Wine Spectator: Burgundy: Exploring the Côte d’Or and Chablis – Featuring Domaine Laroche
Opening the first seminar of this year’s New York Wine Experience, senior editor Bruce Sanderson turned to a real-estate aphorism: “Location, location, location.” The refrain applies particularly well to Burgundian winemaking: “The entire hierarchy of quality in the region is based on the location of vineyards,” he said.
A taste of four grand cru Burgundies awaited the room—two Chardonnays and two Pinot Noirs. Sanderson noted that only 1% of all Burgundy wine is classified as grand cru, the region’s highest quality designation. “In addition to the vineyard and its attributes, the human input is important,” he noted, introducing presenters Albéric Bichot of Albert Bichot, Grégory Viennois of Domaine Laroche and Dimitri Bazas of Champy.
Next, Grégory Viennois, technical director of Domaine Laroche, presented the estate’s Chablis Les Blanchots 2014 (93, $110). The domaine maintains a 9th-century cellar and employs biodynamic practices.

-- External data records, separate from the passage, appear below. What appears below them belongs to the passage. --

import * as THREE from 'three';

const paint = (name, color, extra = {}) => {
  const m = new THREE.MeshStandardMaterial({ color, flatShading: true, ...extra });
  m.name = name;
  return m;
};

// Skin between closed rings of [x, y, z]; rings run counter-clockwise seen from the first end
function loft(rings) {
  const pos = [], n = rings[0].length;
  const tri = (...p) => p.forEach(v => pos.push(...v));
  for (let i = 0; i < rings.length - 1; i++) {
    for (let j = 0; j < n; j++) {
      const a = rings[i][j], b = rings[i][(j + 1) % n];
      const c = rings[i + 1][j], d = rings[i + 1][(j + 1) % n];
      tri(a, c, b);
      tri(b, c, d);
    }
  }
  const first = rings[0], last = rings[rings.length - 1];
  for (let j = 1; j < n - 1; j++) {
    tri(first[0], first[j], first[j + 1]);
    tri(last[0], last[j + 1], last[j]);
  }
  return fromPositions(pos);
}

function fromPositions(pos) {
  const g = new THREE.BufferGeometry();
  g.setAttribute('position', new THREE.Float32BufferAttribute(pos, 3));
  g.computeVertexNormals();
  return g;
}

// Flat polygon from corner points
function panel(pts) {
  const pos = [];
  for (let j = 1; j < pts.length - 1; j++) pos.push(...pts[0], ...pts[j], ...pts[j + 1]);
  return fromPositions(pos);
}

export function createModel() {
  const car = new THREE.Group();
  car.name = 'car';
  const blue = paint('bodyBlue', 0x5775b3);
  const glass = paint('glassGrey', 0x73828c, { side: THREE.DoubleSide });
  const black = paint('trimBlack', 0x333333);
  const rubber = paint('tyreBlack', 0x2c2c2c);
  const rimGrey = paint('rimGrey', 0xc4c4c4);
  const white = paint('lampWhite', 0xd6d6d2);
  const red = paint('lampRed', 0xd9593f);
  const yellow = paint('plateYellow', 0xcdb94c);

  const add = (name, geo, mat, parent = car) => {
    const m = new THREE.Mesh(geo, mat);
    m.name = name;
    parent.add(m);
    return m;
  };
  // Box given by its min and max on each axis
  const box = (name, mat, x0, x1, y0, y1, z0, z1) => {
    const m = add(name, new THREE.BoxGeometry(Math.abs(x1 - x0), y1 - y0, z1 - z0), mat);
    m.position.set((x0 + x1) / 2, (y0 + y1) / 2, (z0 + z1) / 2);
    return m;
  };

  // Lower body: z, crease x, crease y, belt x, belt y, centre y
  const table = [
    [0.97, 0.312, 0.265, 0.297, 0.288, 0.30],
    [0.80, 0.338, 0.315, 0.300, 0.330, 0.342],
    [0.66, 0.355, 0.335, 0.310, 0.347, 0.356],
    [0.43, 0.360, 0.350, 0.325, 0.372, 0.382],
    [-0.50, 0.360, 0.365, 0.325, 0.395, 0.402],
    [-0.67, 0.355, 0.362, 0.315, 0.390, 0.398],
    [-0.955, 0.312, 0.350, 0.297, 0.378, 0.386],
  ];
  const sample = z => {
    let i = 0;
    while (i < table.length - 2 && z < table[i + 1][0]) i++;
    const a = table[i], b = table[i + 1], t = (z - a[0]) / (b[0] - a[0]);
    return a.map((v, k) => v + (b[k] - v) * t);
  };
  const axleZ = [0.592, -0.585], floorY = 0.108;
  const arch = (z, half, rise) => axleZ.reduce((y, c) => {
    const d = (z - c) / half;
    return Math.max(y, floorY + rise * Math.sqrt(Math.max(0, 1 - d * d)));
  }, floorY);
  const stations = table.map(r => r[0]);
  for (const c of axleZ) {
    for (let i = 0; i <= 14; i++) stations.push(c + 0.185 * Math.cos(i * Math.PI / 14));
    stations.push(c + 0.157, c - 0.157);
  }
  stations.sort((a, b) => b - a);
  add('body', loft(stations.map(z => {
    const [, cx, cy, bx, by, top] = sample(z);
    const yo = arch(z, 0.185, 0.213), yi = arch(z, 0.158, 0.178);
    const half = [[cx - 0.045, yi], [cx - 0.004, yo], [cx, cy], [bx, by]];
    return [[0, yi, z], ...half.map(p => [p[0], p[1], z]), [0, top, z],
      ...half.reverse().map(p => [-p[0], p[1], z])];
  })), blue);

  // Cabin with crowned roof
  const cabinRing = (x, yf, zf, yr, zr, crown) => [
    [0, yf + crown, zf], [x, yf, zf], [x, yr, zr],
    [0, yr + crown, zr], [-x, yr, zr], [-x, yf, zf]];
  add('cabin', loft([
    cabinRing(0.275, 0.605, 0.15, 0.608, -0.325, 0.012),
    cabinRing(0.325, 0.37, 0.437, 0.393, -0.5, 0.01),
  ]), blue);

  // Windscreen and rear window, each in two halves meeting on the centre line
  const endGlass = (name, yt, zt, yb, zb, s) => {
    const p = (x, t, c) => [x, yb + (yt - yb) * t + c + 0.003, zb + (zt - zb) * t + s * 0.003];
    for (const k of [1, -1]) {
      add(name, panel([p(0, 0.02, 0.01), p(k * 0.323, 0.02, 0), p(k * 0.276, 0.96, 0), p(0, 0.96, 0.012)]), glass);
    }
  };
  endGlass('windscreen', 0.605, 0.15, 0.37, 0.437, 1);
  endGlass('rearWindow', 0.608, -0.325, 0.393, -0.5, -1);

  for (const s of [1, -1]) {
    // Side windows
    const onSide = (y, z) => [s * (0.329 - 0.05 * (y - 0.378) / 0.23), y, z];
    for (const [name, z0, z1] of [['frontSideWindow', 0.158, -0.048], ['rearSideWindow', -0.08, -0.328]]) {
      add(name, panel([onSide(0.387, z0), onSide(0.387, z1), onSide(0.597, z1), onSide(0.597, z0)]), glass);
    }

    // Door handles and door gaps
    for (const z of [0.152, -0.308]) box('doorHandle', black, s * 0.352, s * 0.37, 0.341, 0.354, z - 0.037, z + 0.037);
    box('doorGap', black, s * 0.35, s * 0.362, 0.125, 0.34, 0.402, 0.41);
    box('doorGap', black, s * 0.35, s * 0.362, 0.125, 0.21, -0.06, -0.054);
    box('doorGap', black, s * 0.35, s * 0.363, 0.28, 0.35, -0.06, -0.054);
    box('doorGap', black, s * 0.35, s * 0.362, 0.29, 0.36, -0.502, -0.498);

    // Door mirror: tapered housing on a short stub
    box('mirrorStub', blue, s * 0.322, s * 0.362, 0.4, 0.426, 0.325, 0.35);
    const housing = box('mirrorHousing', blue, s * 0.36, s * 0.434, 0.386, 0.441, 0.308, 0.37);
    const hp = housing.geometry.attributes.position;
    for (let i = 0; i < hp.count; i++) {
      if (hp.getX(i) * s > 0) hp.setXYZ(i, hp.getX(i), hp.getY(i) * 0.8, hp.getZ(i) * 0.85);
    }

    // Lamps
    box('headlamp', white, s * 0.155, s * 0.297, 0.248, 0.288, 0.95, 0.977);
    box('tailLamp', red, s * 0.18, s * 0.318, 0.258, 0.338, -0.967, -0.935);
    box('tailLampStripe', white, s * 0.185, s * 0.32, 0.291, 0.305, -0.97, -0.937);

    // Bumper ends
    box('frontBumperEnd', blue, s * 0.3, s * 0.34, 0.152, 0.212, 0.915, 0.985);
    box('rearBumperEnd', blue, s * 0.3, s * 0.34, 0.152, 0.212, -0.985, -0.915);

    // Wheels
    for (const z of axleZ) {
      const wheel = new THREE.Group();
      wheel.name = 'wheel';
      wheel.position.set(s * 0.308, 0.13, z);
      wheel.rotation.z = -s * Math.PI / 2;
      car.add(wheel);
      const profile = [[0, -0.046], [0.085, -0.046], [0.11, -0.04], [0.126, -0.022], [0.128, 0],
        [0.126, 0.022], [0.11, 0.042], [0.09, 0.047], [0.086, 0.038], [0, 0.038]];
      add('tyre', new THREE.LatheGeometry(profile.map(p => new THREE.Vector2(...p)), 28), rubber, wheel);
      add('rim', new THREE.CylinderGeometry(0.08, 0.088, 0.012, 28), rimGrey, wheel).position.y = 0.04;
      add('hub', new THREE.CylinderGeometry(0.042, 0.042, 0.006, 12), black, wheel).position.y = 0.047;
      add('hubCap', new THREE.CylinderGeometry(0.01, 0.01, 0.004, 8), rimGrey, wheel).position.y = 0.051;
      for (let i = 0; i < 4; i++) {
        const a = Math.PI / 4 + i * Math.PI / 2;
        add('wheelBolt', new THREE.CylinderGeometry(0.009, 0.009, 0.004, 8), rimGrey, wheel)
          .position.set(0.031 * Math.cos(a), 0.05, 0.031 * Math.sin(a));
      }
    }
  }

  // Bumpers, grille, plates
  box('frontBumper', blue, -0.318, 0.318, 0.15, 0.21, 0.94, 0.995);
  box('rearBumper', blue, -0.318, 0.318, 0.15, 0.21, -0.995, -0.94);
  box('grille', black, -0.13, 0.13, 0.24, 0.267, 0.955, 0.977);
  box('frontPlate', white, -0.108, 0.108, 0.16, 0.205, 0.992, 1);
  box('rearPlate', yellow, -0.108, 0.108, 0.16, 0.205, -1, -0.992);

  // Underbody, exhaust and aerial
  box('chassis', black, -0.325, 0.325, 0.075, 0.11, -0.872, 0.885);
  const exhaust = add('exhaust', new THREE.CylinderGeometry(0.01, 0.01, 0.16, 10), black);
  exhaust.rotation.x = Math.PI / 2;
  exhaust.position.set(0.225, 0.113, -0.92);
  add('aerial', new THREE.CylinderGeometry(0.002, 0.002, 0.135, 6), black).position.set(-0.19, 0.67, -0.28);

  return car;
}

The name Les Blanchots comes from the word for “white” and refers to the vineyard’s marl soil, a blend of clay and limestone. Eastern exposure limits sunshine to morning hours, begetting wines of elegance and concentration. Viennois called 2014 one of the decade’s best vintages, and he noted the wine’s purity, with flavors of white flowers and salt. Sanderson commented that it was more delicate and floral than the Moutonne.